How to parallel park?
Parallel parking can be tricky. But with patience and a few handy parallel parking tips, we’re sure you can master it.
When you’re learning to drive, doing a reverse parallel park is one of the driving test manoeuvres you could be tested on. But even when you’ve passed, it might be something you’ll have to do a lot – especially if you live in a built-up area. So it’s important to learn how to parallel park like a pro.
What is parallel parking?
Parallel parking is a type of parking where you manoeuvre your car along the side of the road, usually in a line of parked cars. Ideally, your car should end up reasonably close to and parallel (in line) with the kerb.
Reversing is the best way to parallel park because it lets you get into smaller spaces than if you go in forwards. Lastly, you tend to stop alongside the car parked in front of the space you want to park in, and then reverse into the spot.
What’s the 1-2-1 method for parallel parking?
Most driving instructors will use the 1-2-1 method to teach you to parallel park. This will give you one clear method to use every time you need to squeeze into a tight spot. It’s called the 1-2-1 method because you turn the wheel once to the left, twice to the right, and finally once to the left to straighten up.
How to parallel park for the UK driving test
Here we go…let’s assume that you’re parking with the flow of traffic, on the left-hand side of the road. Let’s also assume the parked cars are facing in the same direction. When we refer to another car’s front or back bumper, reverse these if the car’s facing in the opposite direction.
Also bear in mind that your driving instructor may use slightly different reference points, but the ideas are the same. Parallel parking is very visual, so it’s also a good idea to watch some step by step videos on that little website called YouTube to help you out.
1. Make sure the parking space is big enough
Firstly, be sure that the space you’re thinking of parking in is big enough. If it’s not, you’re about to make your life a whole lot more difficult than it needs to be.
Pull up next to the space to size it up. There should ideally be at least two feet of wiggle room both in front and to the rear. In future, you’re likely to get to a level where you can intuitively tell if the space is big enough, and you may not need to line yourself up next to the space to judge. But for now, it’s best to make absolutely sure you’ll fit.
2. Indicate and pull up next to the car in front
Edge forward until you’re slightly further forward than the car in front of your space. Having their front bumper lined up with the centre of your passenger-side front window is ideal.
Before performing any manoeuvre, be sure to check your mirrors and blind spot. It’s important to always be aware of what’s happening around your car, and that you’re not being a hazard to other traffic or people. If you think that you are, you should wait until any potential danger has passed before you continue. Once it’s safe, it’s time to go for it! The key is to reverse slowly and steadily, but steer quickly.

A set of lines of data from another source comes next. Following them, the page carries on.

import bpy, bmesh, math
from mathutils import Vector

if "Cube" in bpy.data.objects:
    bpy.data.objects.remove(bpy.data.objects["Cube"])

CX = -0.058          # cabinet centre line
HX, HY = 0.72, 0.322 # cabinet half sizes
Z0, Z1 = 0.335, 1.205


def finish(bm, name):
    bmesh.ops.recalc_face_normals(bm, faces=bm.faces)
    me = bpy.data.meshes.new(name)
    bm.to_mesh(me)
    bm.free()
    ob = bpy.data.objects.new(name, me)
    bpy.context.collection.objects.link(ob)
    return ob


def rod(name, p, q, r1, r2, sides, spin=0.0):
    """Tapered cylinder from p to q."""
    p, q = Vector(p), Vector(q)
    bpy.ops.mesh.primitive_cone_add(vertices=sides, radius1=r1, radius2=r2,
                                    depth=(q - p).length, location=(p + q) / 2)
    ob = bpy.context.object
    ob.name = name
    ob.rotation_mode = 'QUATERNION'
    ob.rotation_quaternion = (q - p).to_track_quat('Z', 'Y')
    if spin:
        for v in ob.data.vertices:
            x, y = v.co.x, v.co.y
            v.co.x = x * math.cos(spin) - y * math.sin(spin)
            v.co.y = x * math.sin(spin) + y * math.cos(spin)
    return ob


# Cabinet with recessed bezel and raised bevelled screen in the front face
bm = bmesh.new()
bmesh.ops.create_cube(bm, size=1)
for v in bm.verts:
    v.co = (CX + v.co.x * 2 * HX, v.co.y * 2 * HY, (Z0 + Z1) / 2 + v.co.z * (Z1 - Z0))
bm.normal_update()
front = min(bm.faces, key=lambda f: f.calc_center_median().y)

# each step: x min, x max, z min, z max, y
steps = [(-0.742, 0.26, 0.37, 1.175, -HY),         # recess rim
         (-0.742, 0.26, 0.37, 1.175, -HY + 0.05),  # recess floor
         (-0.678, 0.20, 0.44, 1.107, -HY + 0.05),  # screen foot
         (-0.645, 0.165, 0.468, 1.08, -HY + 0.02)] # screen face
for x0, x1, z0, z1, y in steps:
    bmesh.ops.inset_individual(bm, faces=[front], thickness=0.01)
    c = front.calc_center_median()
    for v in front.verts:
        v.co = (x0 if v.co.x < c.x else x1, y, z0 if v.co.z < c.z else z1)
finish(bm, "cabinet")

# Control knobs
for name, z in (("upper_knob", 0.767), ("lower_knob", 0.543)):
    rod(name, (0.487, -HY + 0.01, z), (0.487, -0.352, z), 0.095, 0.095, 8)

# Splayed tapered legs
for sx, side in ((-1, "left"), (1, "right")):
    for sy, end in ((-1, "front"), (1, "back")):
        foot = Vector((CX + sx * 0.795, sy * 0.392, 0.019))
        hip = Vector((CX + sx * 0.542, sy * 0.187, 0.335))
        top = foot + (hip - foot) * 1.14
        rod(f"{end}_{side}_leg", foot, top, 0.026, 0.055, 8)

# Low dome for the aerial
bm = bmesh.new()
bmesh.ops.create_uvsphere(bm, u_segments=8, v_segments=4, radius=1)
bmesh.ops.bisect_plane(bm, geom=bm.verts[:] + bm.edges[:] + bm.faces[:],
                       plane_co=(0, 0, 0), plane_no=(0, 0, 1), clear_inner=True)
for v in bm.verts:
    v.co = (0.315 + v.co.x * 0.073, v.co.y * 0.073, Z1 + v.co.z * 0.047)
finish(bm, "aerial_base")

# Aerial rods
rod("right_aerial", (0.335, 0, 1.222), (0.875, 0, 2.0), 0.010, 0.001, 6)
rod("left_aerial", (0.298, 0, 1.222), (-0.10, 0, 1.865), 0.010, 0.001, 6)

3. Reverse until your back tyres are aligned with the back bumper of theparallel car
Begin to reverse, looking over your left shoulder through your rear window. Stop when your back tyres are roughly aligned with the back bumper of the parallel car.
4. Turn the steering wheel to the left
Check your mirror and blind spot again, and – if it’s safe to go – turn the steering wheel one complete turn to the left. Keeping it nice and slow, start to reverse. The front of the car will swing out into the road, which is why you want to check if nothing’s approaching or passing you.
Keep checking both your rear-view to see how close you are to the car parked behind you and your wing mirrors to check the position of the kerb. When you’re clear of the car in front and can see the kerb in the wing mirror, apply your brakes.
5. Turn the steering wheel to the right
When you’ve stopped, turn the steering wheel fully to the right, so you’re in full lock. When you start reversing again, the front of your car will tighten up to the kerb. When your car’s level to the kerb, stop.
6. Turn the steering wheel to the left
You then turn the wheel a full turn to the left to straighten up. Ideally you want the car to be tight to the kerb, and the wheels pointing directly ahead along with the flow of the traffic.
You may need to make a few adjustments to get it just right, but don’t worry too much about this. It’s normal for drivers with years of experience not to get it right first time.
Parallel parking reference points
- To check a space is big enough, pull up alongside it and make sure there’s about 2 feet to the front and to the rear
- Line up your front passenger window with the car in front’s bumper
- Reverse until your back tyres are roughly aligned with the back bumper of the parallel car
- Apply your brakes when you’re clear of the car in front and can see the kerb in the wing mirror
- Straighten up until you’re level to the kerb
How do I parallel park on the opposite side of the road?
If you’re parking on the right-hand side of the road, you basically do the same, but everything’s in the opposite direction. So switch your lefts and your rights.
You might find it less of a challenge to park on the right, because everything’s on your near side, and distances are a bit easier to gauge.
We’ve also got an article all about how to reverse park into a bay that you might find helpful.
Learning to drive?
The best way to master the art of parallel parking is to get out and practice. With our learner driver insurance you could practice with a friend or family member outside of your lessons. Cover is available from 2 hours up to 180 days.
Good luck on your test! If you’re feeling nervous, check out our tips on how to pass your driving test first time.